Required work.
Begin at the line containing "0.2, 0.088, 0.015)" in the data below and go on through the line containing "cut(tang, hole(CX, CZ, 0.028, 0.95, 1.1))", repeating each line exactly; include both ends and no other line.

** Opening Extracted information block **

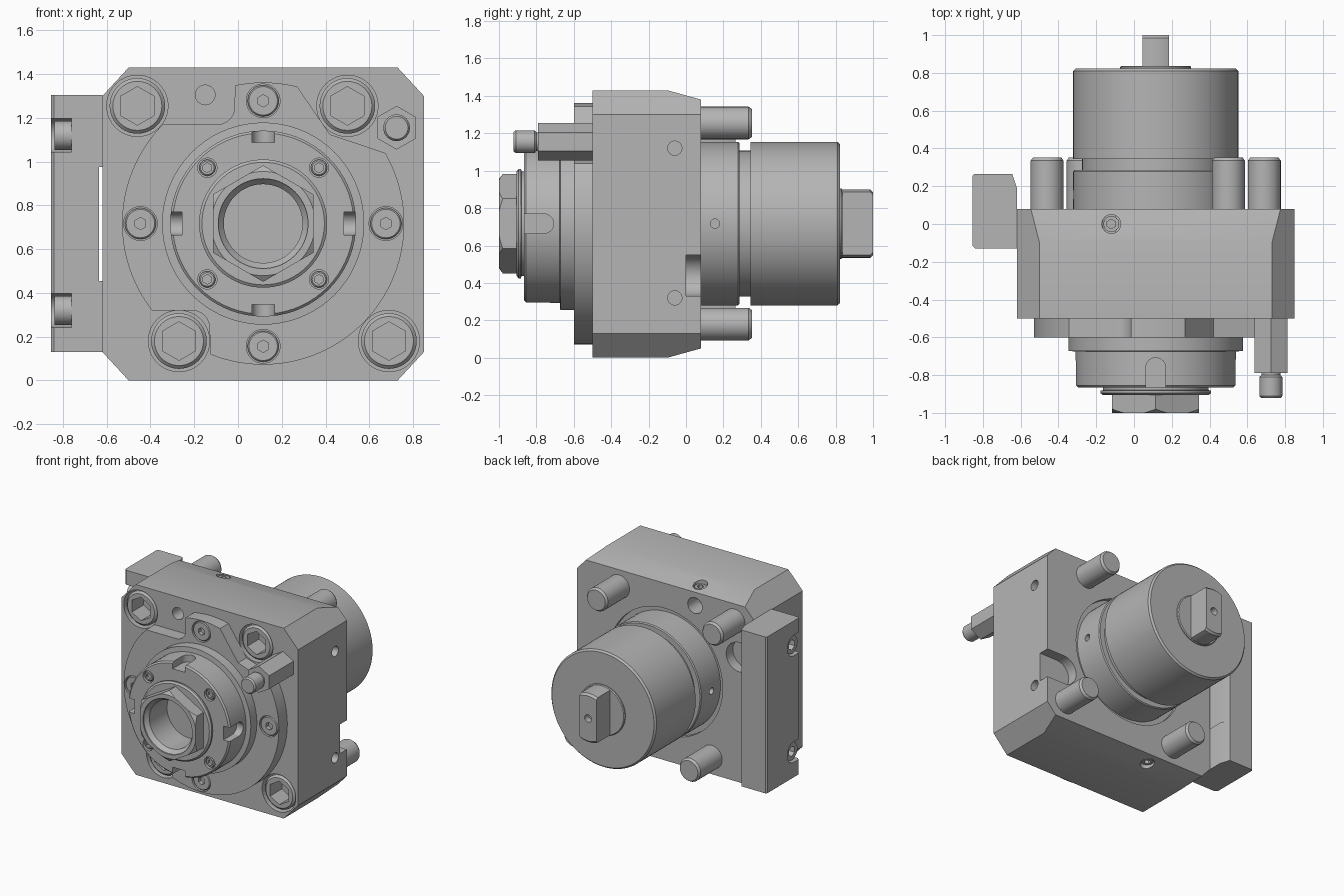
import bpy, bmesh, math
from math import sin, cos, radians, tau

cube = bpy.data.objects.get("Cube")
if cube:
    bpy.data.objects.remove(cube, do_unlink=True)

steel = bpy.data.materials.new("steel_grey")
steel.use_nodes = True
GREY = (0.46, 0.46, 0.46, 1)
steel.diffuse_color = GREY
steel.node_tree.nodes["Principled BSDF"].inputs["Base Color"].default_value = GREY

CX, CZ, TOP = 0.115, 0.717, 1.43   # spindle axis and body height
BACK, FRONT = 0.08, -0.5           # body faces


def finish(name, bm):
    bmesh.ops.recalc_face_normals(bm, faces=bm.faces)
    mesh = bpy.data.meshes.new(name)
    bm.to_mesh(mesh)
    bm.free()
    mesh.materials.append(steel)
    obj = bpy.data.objects.new(name, mesh)
    bpy.context.collection.objects.link(obj)
    return obj


def loft(name, rings):
    """Skin a list of equal point rings and cap both ends."""
    bm = bmesh.new()
    loops = [[bm.verts.new(p) for p in ring] for ring in rings]
    for a, b in zip(loops, loops[1:]):
        for i in range(len(a)):
            j = (i + 1) % len(a)
            bm.faces.new((a[i], a[j], b[j], b[i]))
    bm.faces.new(loops[0])
    bm.faces.new(loops[-1])
    return finish(name, bm)


def extrude(name, pts, lo, hi, axis="Y"):
    """Y takes (x, z) points, X takes (y, z), Z takes (x, y)."""
    place = {"Y": lambda u, v, w: (u, w, v),
             "X": lambda u, v, w: (w, u, v),
             "Z": lambda u, v, w: (u, v, w)}[axis]
    return loft(name, [[place(u, v, w) for u, v in pts] for w in (lo, hi)])


def arc(cx, cz, r, a0, a1, n=16):
    return [(cx + r * cos(radians(a0 + (a1 - a0) * i / n)),
             cz + r * sin(radians(a0 + (a1 - a0) * i / n))) for i in range(n + 1)]


def ngon(cx, cz, r, n=32, turn=0.25):
    return [(cx + r * cos(tau * (i / n + turn)), cz + r * sin(tau * (i / n + turn)))
            for i in range(n)]


def rect(u0, u1, v0, v1):
    return [(u0, v0), (u1, v0), (u1, v1), (u0, v1)]


def lathe(name, cx, cz, profile, n=72):
    """Turn (y, radius) points about a y-parallel axis."""
    return loft(name, [[(x, y, z) for x, z in ngon(cx, cz, r, n)] for y, r in profile])


def cut(obj, *cutters, mode="DIFFERENCE"):
    bpy.context.view_layer.objects.active = obj
    for c in cutters:
        mod = obj.modifiers.new("cut", "BOOLEAN")
        mod.operation, mod.solver, mod.object = mode, "EXACT", c
        bpy.ops.object.modifier_apply(modifier=mod.name)
        bpy.data.objects.remove(c, do_unlink=True)


def hole(cx, cz, r, lo, hi, axis="Y", n=32):
    return extrude("cutter", ngon(cx, cz, r, n), lo, hi, axis)


def socket_screw(name, x, z, r, y, depth, hexr, bevel):
    """Round head facing the front with a hexagon socket."""
    head = lathe(name, x, z, [(y + depth, r), (y + bevel, r), (y, r - bevel)], 40)
    cut(head, hole(x, z, hexr, y - 0.1, y + depth * 0.7, n=6))
    return head


bolts = [(-0.46, 1.255), (0.5, 1.255), (-0.27, 0.18), (0.69, 0.18)]

# Main body block with chamfered corners and tapered back
half = [(0.85, 0.13), (0.85, 1.30), (0.73, TOP), (-0.5, TOP),
        (-0.62, 1.30), (-0.62, 0.13), (-0.5, 0), (0.73, 0)]
body = extrude("body_block", half, FRONT, BACK)
wedge = [(-0.1, TOP), (0.2, 1.347), (0.2, 1.6), (-0.1, 1.6)]
cut(body, extrude("cutter", wedge, -1, 1, "X"),
    extrude("cutter", [(y, TOP - z) for y, z in wedge], -1, 1, "X"))
for x, z in bolts:
    cut(body, hole(x, z, 0.14, FRONT - 0.1, -0.3, n=40))
cut(body, hole(-0.15, 1.305, 0.045, -0.6, -0.4),
    hole(-0.13, 1.28, 0.06, -0.05, 0.2),
    hole(CX, CZ, 0.475, 0.05, 0.2, n=72),
    hole(-0.5, 0.99, 0.11, 0.0, 0.2))
# Rounded pocket open to the side, and side, top and bottom screw holes
pocket = arc(0.70, 0.44, 0.11, 90, 270) + [(1, 0.33), (1, 0.55)]
cut(body, extrude("cutter", pocket, 0.0, 0.2))
for z in (0.32, 1.12):
    cut(body, hole(-0.06, z, 0.038, 0.79, 1, "X"))
for lo, hi in ((1.33, 1.6), (-0.2, 0.1)):
    cut(body, hole(-0.12, 0, 0.05, lo, hi, "Z"))
for name, lo, hi in (("top_set_screw", 1.31, 1.39), ("bottom_set_screw", 0.04, 0.12)):
    plug = extrude(name, ngon(-0.12, 0, 0.042), lo, hi, "Z")
    mid = 1.35 if lo > 1 else 0.08
    ends = (mid, 1.6) if lo > 1 else (-0.2, mid)
    cut(plug, extrude("cutter", ngon(-0.12, 0, 0.025, 6), *ends, "Z"))

# Front flange plate with cleared corners
R = 0.645
outline = (arc(CX, CZ, R, 76, 101.6) + arc(-0.095, 1.25, 0.08, 0, -90, 8)
           + arc(CX, CZ, R, 135.4, 218, 30) + arc(-0.21, 0.24, 0.08, 90, 0, 8)
           + arc(CX, CZ, R, 248, 390, 50) + [(0.42, 1.125)])
flange = extrude("flange_plate", outline, -0.6, FRONT + 0.01)
cut(flange, hole(*bolts[3], 0.14, -0.7, -0.4, n=40))
for i in range(4):
    a = i * tau / 4
    x, z = CX + 0.561 * cos(a), CZ + 0.561 * sin(a)
    cut(flange, hole(x, z, 0.077, -0.7, -0.57))
    socket_screw(f"flange_screw_{i + 1}", x, z, 0.071, -0.598, 0.05, 0.028, 0.006)

# Clamp bolts: recessed socket heads and rear shanks
for i, (x, z) in enumerate(bolts, 1):
    socket_screw(f"clamp_bolt_head_{i}", x, z, 0.127, FRONT + 0.005, 0.2, 0.088, 0.015)
    lathe(f"clamp_bolt_shank_{i}", x, z,
          [(0.0, 0.087), (0.335, 0.087), (0.352, 0.075)], 40)

# Front collar with four wrench slots
collar = lathe("front_collar", CX, CZ, [
    (-0.55, 0.462), (-0.672, 0.462), (-0.675, 0.425), (-0.855, 0.425), (-0.866, 0.414)])
slot = arc(0, -0.76, 0.052, 0, 180) + [(-0.052, -1), (0.052, -1)]
for s in (-1, 1):
    ends = sorted((s * 0.37, s * 0.6))
    cut(collar,
        extrude("cutter", [(CX + u, v) for u, v in slot], CZ + ends[0], CZ + ends[1], "Z"),
        extrude("cutter", [(v, CZ + u) for u, v in slot], CX + ends[0], CX + ends[1], "X"))
for i in range(4):
    a = (i + 0.5) * tau / 4
    x, z = CX + 0.361 * cos(a), CZ + 0.361 * sin(a)
    cut(collar, hole(x, z, 0.044, -1, -0.84))
    socket_screw(f"collar_screw_{i + 1}", x, z, 0.037, -0.86, 0.05, 0.022, 0.006)

# Collet nut: round shoulder, chamfered hexagon and stepped bore
shoulder = lathe("nut_shoulder", CX, CZ, [
    (-0.84, 0.28), (-0.88, 0.28), (-0.882, 0.293), (-0.895, 0.293), (-0.905, 0.28)])
nut = extrude("collet_nut", ngon(CX, CZ, 0.266, 6), -1.0, -0.9)
cut(nut, lathe("cutter", CX, CZ, [(-0.8, 0.28), (-0.975, 0.272), (-1.0, 0.238),
                                  (-1.01, 0.225)]), mode="INTERSECT")
bore = [(-1.1, 0.205), (-0.99, 0.205), (-0.96, 0.18), (-0.75, 0.18)]
for part in (nut, shoulder, collar):
    cut(part, lathe("cutter", CX, CZ, bore))

# Coolant fitting
extrude("fitting_hexagon", ngon(0.725, 1.155, 0.1, 6), -0.79, FRONT + 0.01)
lathe("fitting_nozzle", 0.725, 1.155, [
    (-0.78, 0.05), (-0.8, 0.05), (-0.81, 0.061), (-0.91, 0.061), (-0.922, 0.052)], 32)

# Rear spindle housing with groove
housing = lathe("rear_housing", CX, CZ, [
    (-0.05, 0.437), (0.278, 0.437), (0.285, 0.43), (0.285, 0.39), (0.345, 0.39),
    (0.345, 0.437), (0.81, 0.437), (0.823, 0.425)], 96)
for lo, hi in ((-0.5, -0.27), (0.5, 0.7)):
    cut(housing, hole(0.155, CZ, 0.025, lo, hi, "X"))
lathe("rear_disc", CX, CZ, [(0.8, 0.188), (0.83, 0.188), (0.836, 0.182)])

# Drive tang with rounded ends and centre hole
tang = extrude("drive_tang", rect(CX - 0.07, CX + 0.07, CZ - 0.2, CZ + 0.2), 0.82, 1.0)
cut(tang, lathe("cutter", CX, CZ, [(0.7, 0.183), (0.985, 0.183), (1.001, 0.168)]),
    mode="INTERSECT")
cut(tang, hole(CX, CZ, 0.028, 0.95, 1.1))

# Side plate with relief gap and two open counterbores
plate = extrude("side_plate", [
    (-0.84, -0.13), (-0.62, -0.13), (-0.62, 0.19), (-0.645, 0.265),
    (-0.845, 0.265), (-0.855, 0.255), (-0.855, -0.115)], 0.13, 1.305, "Z")
cut(plate, extrude("cutter", rect(-0.635, -0.5, 0.455, 0.975), -0.5, 0.5))
for i, z in enumerate((0.32, 1.12), 1):
    u_slot = arc(-0.06, z, 0.077, -90, 90) + [(-0.3, z + 0.077), (-0.3, z - 0.077)]
    cut(plate, extrude("cutter", u_slot, -1, -0.76, "X"))
    head = extrude(f"side_plate_screw_{i}", ngon(-0.06, z, 0.066), -0.838, -0.75, "X")
    cut(head, hole(-0.06, z, 0.038, -1, -0.79, "X", 6))

# Smooth turned surfaces, keep edges crisp
bpy.ops.object.select_all(action="DESELECT")
for obj in bpy.context.collection.objects:
    if obj.type == "MESH" and steel.name in obj.data.materials:
        obj.select_set(True)
        bpy.context.view_layer.objects.active = obj
bpy.ops.object.shade_smooth_by_angle(angle=radians(25))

** Closing Extracted information block **

Exercise response.
    socket_screw(f"clamp_bolt_head_{i}", x, z, 0.127, FRONT + 0.005, 0.2, 0.088, 0.015)
    lathe(f"clamp_bolt_shank_{i}", x, z,
          [(0.0, 0.087), (0.335, 0.087), (0.352, 0.075)], 40)

# Front collar with four wrench slots
collar = lathe("front_collar", CX, CZ, [
    (-0.55, 0.462), (-0.672, 0.462), (-0.675, 0.425), (-0.855, 0.425), (-0.866, 0.414)])
slot = arc(0, -0.76, 0.052, 0, 180) + [(-0.052, -1), (0.052, -1)]
for s in (-1, 1):
    ends = sorted((s * 0.37, s * 0.6))
    cut(collar,
        extrude("cutter", [(CX + u, v) for u, v in slot], CZ + ends[0], CZ + ends[1], "Z"),
        extrude("cutter", [(v, CZ + u) for u, v in slot], CX + ends[0], CX + ends[1], "X"))
for i in range(4):
    a = (i + 0.5) * tau / 4
    x, z = CX + 0.361 * cos(a), CZ + 0.361 * sin(a)
    cut(collar, hole(x, z, 0.044, -1, -0.84))
    socket_screw(f"collar_screw_{i + 1}", x, z, 0.037, -0.86, 0.05, 0.022, 0.006)

# Collet nut: round shoulder, chamfered hexagon and stepped bore
shoulder = lathe("nut_shoulder", CX, CZ, [
    (-0.84, 0.28), (-0.88, 0.28), (-0.882, 0.293), (-0.895, 0.293), (-0.905, 0.28)])
nut = extrude("collet_nut", ngon(CX, CZ, 0.266, 6), -1.0, -0.9)
cut(nut, lathe("cutter", CX, CZ, [(-0.8, 0.28), (-0.975, 0.272), (-1.0, 0.238),
                                  (-1.01, 0.225)]), mode="INTERSECT")
bore = [(-1.1, 0.205), (-0.99, 0.205), (-0.96, 0.18), (-0.75, 0.18)]
for part in (nut, shoulder, collar):
    cut(part, lathe("cutter", CX, CZ, bore))

# Coolant fitting
extrude("fitting_hexagon", ngon(0.725, 1.155, 0.1, 6), -0.79, FRONT + 0.01)
lathe("fitting_nozzle", 0.725, 1.155, [
    (-0.78, 0.05), (-0.8, 0.05), (-0.81, 0.061), (-0.91, 0.061), (-0.922, 0.052)], 32)

# Rear spindle housing with groove
housing = lathe("rear_housing", CX, CZ, [
    (-0.05, 0.437), (0.278, 0.437), (0.285, 0.43), (0.285, 0.39), (0.345, 0.39),
    (0.345, 0.437), (0.81, 0.437), (0.823, 0.425)], 96)
for lo, hi in ((-0.5, -0.27), (0.5, 0.7)):
    cut(housing, hole(0.155, CZ, 0.025, lo, hi, "X"))
lathe("rear_disc", CX, CZ, [(0.8, 0.188), (0.83, 0.188), (0.836, 0.182)])

# Drive tang with rounded ends and centre hole
tang = extrude("drive_tang", rect(CX - 0.07, CX + 0.07, CZ - 0.2, CZ + 0.2), 0.82, 1.0)
cut(tang, lathe("cutter", CX, CZ, [(0.7, 0.183), (0.985, 0.183), (1.001, 0.168)]),
    mode="INTERSECT")
cut(tang, hole(CX, CZ, 0.028, 0.95, 1.1))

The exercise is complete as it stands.